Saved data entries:

--

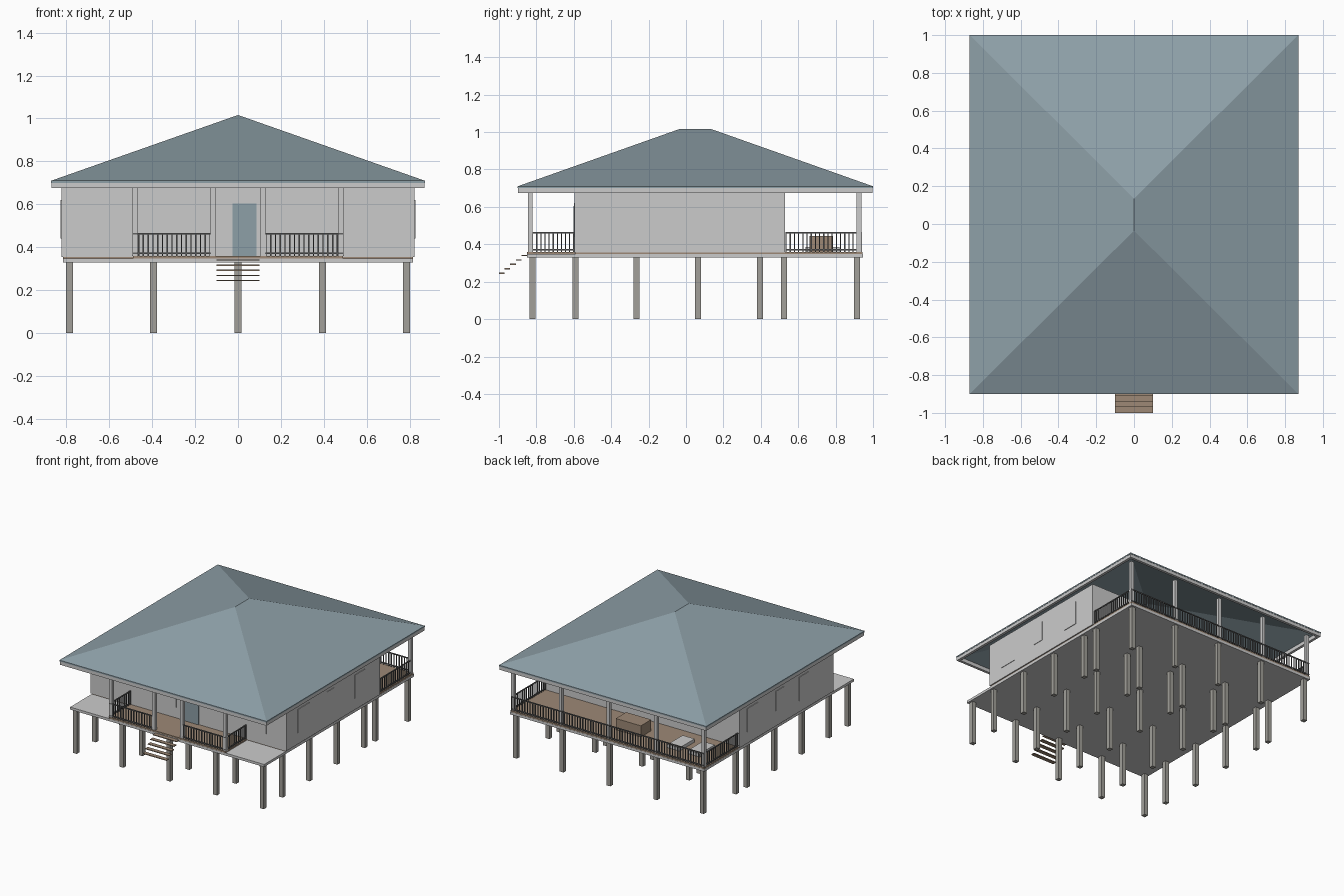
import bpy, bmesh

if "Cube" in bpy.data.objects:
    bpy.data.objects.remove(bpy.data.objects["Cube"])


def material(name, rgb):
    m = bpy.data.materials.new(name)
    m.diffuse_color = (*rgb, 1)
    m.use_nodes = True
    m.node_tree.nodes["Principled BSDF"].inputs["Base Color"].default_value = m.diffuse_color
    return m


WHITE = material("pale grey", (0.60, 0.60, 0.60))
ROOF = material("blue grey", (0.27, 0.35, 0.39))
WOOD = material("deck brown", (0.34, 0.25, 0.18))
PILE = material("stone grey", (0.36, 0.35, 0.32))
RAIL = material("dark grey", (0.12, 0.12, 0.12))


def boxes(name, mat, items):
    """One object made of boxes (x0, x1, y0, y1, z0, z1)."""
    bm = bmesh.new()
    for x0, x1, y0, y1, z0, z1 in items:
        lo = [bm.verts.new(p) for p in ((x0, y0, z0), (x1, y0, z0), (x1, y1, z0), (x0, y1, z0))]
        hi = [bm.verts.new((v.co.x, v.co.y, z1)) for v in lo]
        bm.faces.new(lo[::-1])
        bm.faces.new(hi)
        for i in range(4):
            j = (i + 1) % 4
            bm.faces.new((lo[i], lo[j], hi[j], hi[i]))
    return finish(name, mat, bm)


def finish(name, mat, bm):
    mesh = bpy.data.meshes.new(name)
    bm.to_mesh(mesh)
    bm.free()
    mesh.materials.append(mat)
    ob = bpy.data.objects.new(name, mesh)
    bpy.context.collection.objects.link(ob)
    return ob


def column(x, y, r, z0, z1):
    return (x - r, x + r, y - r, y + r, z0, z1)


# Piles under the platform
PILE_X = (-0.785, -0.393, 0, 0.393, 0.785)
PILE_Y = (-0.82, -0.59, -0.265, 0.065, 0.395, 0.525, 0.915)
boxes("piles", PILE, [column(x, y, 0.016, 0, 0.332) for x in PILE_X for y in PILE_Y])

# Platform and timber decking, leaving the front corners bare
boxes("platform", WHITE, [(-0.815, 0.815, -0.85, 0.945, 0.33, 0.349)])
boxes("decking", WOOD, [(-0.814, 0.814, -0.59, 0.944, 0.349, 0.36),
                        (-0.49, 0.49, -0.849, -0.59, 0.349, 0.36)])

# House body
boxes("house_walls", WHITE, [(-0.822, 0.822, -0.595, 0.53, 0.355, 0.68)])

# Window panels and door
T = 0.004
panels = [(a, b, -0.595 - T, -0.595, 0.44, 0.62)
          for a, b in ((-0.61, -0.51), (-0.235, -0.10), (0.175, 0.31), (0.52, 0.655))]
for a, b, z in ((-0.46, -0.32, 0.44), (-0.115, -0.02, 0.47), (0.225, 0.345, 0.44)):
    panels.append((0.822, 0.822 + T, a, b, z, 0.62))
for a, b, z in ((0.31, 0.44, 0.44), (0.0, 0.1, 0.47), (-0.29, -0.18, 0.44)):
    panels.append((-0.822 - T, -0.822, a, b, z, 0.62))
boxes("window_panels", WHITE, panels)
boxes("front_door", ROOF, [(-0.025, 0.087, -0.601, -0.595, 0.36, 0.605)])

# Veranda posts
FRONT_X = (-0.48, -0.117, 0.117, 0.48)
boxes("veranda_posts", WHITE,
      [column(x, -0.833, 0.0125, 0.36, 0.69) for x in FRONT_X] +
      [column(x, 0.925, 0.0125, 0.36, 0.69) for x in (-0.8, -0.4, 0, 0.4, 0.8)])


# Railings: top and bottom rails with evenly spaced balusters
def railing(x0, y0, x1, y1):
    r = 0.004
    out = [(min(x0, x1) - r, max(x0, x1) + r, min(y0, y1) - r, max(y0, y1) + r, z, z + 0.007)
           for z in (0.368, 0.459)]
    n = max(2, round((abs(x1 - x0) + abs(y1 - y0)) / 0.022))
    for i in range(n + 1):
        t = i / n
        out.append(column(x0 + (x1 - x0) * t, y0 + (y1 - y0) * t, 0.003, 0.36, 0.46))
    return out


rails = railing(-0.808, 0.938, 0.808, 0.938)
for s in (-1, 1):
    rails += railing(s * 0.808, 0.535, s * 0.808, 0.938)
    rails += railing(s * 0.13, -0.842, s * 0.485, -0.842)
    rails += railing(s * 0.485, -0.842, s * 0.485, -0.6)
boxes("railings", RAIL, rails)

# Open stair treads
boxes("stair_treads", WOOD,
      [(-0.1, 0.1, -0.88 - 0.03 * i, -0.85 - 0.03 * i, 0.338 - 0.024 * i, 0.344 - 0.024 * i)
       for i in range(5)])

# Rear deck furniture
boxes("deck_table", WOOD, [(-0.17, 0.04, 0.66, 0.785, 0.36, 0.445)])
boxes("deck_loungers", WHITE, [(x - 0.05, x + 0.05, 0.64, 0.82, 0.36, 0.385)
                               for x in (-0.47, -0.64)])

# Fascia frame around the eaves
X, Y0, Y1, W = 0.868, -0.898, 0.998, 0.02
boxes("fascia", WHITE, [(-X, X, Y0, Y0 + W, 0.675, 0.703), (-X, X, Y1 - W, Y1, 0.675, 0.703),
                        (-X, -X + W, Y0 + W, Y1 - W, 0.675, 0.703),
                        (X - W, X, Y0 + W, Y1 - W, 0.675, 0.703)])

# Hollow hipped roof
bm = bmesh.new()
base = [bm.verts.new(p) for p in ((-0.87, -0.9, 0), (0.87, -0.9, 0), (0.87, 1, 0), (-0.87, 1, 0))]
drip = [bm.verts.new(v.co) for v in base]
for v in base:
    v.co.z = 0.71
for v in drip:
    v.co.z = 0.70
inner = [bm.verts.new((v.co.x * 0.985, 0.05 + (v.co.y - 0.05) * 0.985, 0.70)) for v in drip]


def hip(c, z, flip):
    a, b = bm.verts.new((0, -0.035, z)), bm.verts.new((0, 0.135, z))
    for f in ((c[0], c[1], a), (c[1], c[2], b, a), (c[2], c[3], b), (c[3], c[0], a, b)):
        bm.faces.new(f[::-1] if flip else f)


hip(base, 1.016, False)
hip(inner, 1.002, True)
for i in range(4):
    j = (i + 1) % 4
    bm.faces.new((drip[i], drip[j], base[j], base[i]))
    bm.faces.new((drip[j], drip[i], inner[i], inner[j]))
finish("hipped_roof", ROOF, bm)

--

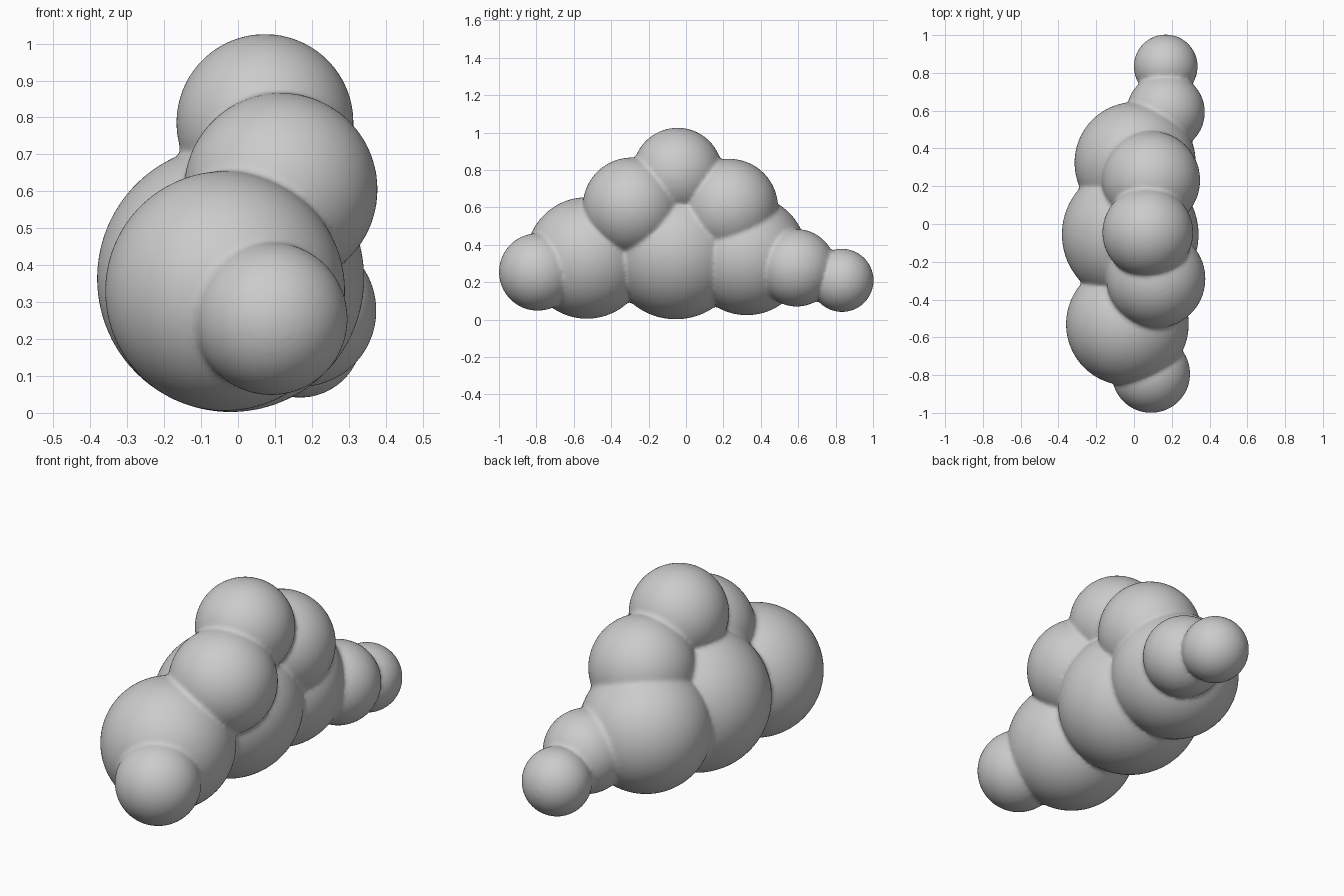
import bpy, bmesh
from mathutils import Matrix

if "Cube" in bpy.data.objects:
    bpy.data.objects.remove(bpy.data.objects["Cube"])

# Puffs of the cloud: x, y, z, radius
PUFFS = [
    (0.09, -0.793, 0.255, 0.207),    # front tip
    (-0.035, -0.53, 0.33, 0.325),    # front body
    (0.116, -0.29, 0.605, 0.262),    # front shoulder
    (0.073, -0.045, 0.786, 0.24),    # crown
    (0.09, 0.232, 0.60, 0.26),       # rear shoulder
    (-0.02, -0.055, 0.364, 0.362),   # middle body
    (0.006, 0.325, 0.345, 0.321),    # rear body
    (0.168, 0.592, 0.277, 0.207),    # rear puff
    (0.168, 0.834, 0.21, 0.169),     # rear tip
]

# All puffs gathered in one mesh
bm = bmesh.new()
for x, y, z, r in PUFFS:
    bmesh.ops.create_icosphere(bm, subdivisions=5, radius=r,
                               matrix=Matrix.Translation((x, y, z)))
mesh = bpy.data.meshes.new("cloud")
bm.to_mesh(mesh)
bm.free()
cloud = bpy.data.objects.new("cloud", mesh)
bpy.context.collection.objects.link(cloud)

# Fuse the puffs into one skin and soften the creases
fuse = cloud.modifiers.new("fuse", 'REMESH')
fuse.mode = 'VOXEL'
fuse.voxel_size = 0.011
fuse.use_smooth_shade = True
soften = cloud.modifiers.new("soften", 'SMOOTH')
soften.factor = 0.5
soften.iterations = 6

--

Problem description:
Collect the complete line wherever the string "WOOD" appears in the records.

Response for this exercise:
WOOD = material("deck brown", (0.34, 0.25, 0.18))
boxes("decking", WOOD, [(-0.814, 0.814, -0.59, 0.944, 0.349, 0.36),
boxes("stair_treads", WOOD,
boxes("deck_table", WOOD, [(-0.17, 0.04, 0.66, 0.785, 0.36, 0.445)])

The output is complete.